More Oregonians die of drug overdoses than in car crashes, even though the number of adults living with chronic pain has held steady for the past 20 years.
To combat the overdose deaths, Oregon has adopted Centers for Disease Control (CDC) guidelines for prescribing opioids and work groups are looking at medical marijuana and other potential remedies. The Oregon Health Plan recently began paying for physical therapy and acupuncture rather than surgery for low back pain.
But physical therapy and acupuncture didn’t help Amanda Siebe cope with her complex regional pain syndrome. Siebe founded Disabled Americans 4 Change, to stop the CDC guidelines from taking effect. She fears the guidelines leave 116 million Americans who take daily opiates to function “with alcohol, street drugs and suicide” to ease chronic pain.

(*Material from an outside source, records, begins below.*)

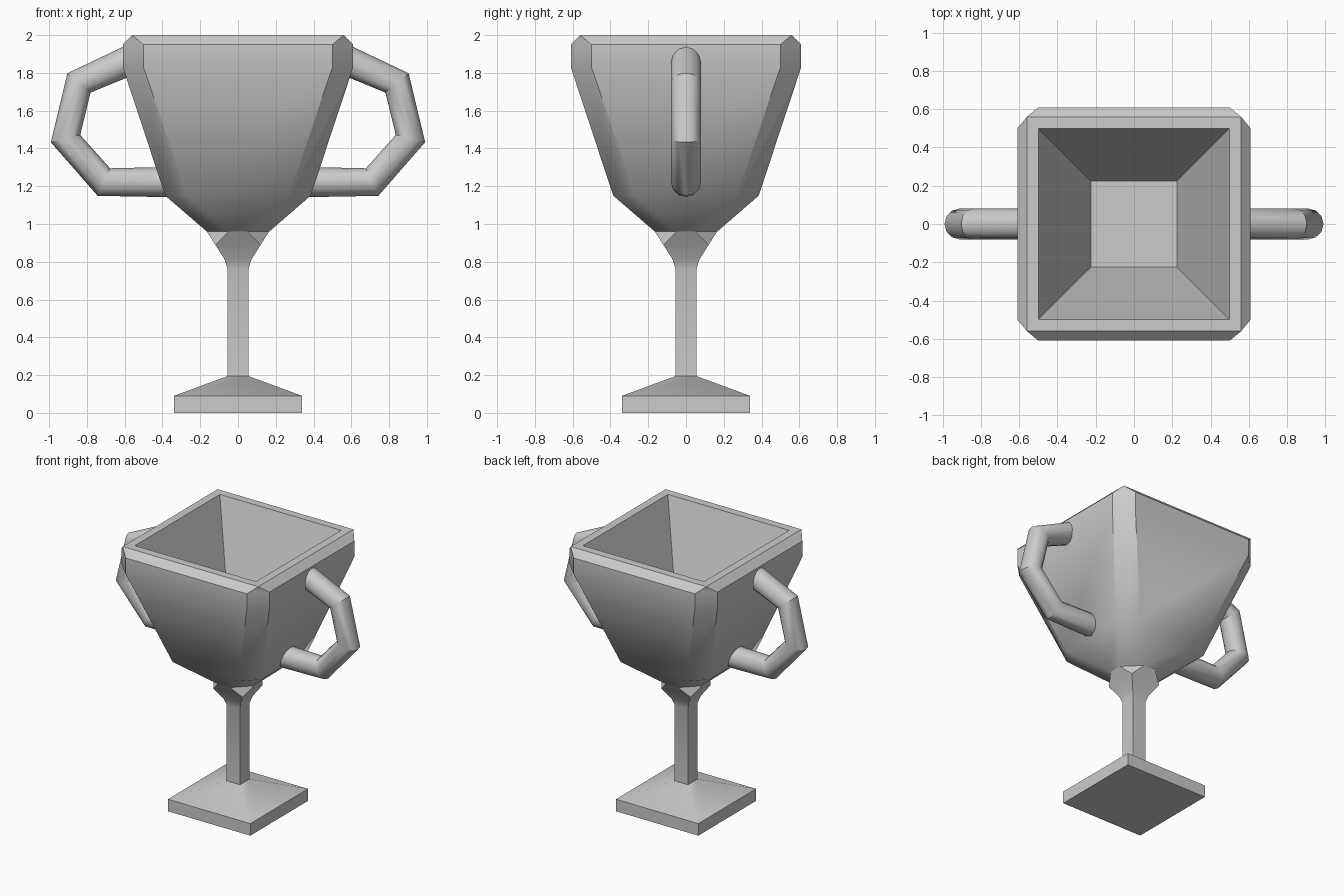
import bpy, bmesh, math

if "Cube" in bpy.data.objects:
    bpy.data.objects.remove(bpy.data.objects["Cube"])


def smooth(obj):
    bpy.ops.object.select_all(action='DESELECT')
    obj.select_set(True)
    bpy.context.view_layer.objects.active = obj
    bpy.ops.object.shade_smooth_by_angle(angle=math.radians(35))


def loft(name, levels, cap_bottom=False, cap_top=False):
    """Stack corner-cut squares: (half width, half flat side, height)."""
    bm = bmesh.new()
    rings = []
    for h, c, z in levels:
        pts = [(c, -h), (h, -c), (h, c), (c, h), (-c, h), (-h, c), (-h, -c), (-c, -h)]
        rings.append([bm.verts.new((x, y, z)) for x, y in pts])
    for a, b in zip(rings, rings[1:]):
        for i in range(8):
            j = (i + 1) % 8
            bm.faces.new((a[i], a[j], b[j], b[i]))
    if cap_bottom:
        bm.faces.new(rings[0][::-1])
    if cap_top:
        bm.faces.new(rings[-1])
    # full squares have doubled corners that merge here
    bmesh.ops.remove_doubles(bm, verts=bm.verts[:], dist=0.0005)
    mesh = bpy.data.meshes.new(name)
    bm.to_mesh(mesh)
    bm.free()
    obj = bpy.data.objects.new(name, mesh)
    bpy.context.collection.objects.link(obj)
    smooth(obj)
    return obj


# square foot with a sloped top
loft("base", [(.34, .34, 0), (.34, .34, .09), (.055, .055, .195)], cap_bottom=True)

# stem flaring into a corner-cut collar
loft("stem", [(.055, .055, .195), (.055, .055, .76), (.07, .07, .81),
              (.12, .12, .89), (.165, .05, .96)])

# bowl: outside, rim, and square hollow
loft("bowl", [(.165, .05, .96), (.385, .27, 1.15), (.61, .5, 1.83), (.61, .5, 1.95),
              (.56, .56, 2.0), (.5, .5, 2.0), (.225, .225, 1.15)], cap_top=True)

# faceted handles: tube along a bent path, mirrored to the other side
curve = bpy.data.curves.new("handles_path", 'CURVE')
curve.dimensions = '3D'
curve.bevel_depth = .08
curve.bevel_resolution = 4
curve.use_fill_caps = True
path = [(.55, 1.877), (.842, 1.747), (.913, 1.452), (.71, 1.222), (.36, 1.222)]
spline = curve.splines.new('POLY')
spline.points.add(len(path) - 1)
for p, (x, z) in zip(spline.points, path):
    p.co = (x, 0, z, 1)
handles = bpy.data.objects.new("handles", curve)
bpy.context.collection.objects.link(handles)
bpy.ops.object.select_all(action='DESELECT')
handles.select_set(True)
bpy.context.view_layer.objects.active = handles
bpy.ops.object.convert(target='MESH')
handles = bpy.context.view_layer.objects.active
smooth(handles)
handles.modifiers.new("mirror", 'MIRROR').use_axis[0] = True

Rural communities often lack access to physical therapy and acupuncture, said Dr. Andrew Suchocki, medical director of the Clackamas Health Center who’s aware of an instance where a broken foot wasn’t treated with opioids because “new residents are terrified of opioids.”
“It’s easier to not start opioids than to diminish your dependence,” said Dr. John Muench, director of behavioral medicine in the Department of Family Medicine at OHSU. During the 1990s, providers came under fire for failing to do enough to treat pain and relied on research by the pharmaceutical industry that encouraged use of new opioids.
It takes just four doses of an opiate for people to develop resistance, said Dr. Kevin Wilson, a Hillsboro naturopath who teaches at NUNM.
“I see a lot of addicts in my practice. There’s tons of resources and medications to help OxyContin addicts taper off. I don’t know what to do to (taper off) heroin addicts.”
Insurance companies are partially to blame for the high incidence of prescription drugs, Wilson said, because traditional treatments such as naturopathy frequently are not covered, requiring people to pay for treatment themselves.
He believes topical cannabis is helpful as an anti-inflammation or anti-itch treatment and that practitioners who take an either-or approach to opioids or cannabis are “doing patients a disservice.”
“If you have two treatments and one has harms, I’m in favor of the one without harm,” said Dr. Paul Lewis, health officer for the Portland metropolitan area. “No one has ever died of cannabis” yet marijuana remains a Schedule 1 drug, the same as heroin.
“There is no life without pain,” cautioned Wilson, treatment should empower patients to understand their pain and manage expectations. “You may be uncomfortable but you shouldn’t stop daily living.”
Jan can be reached at [email protected].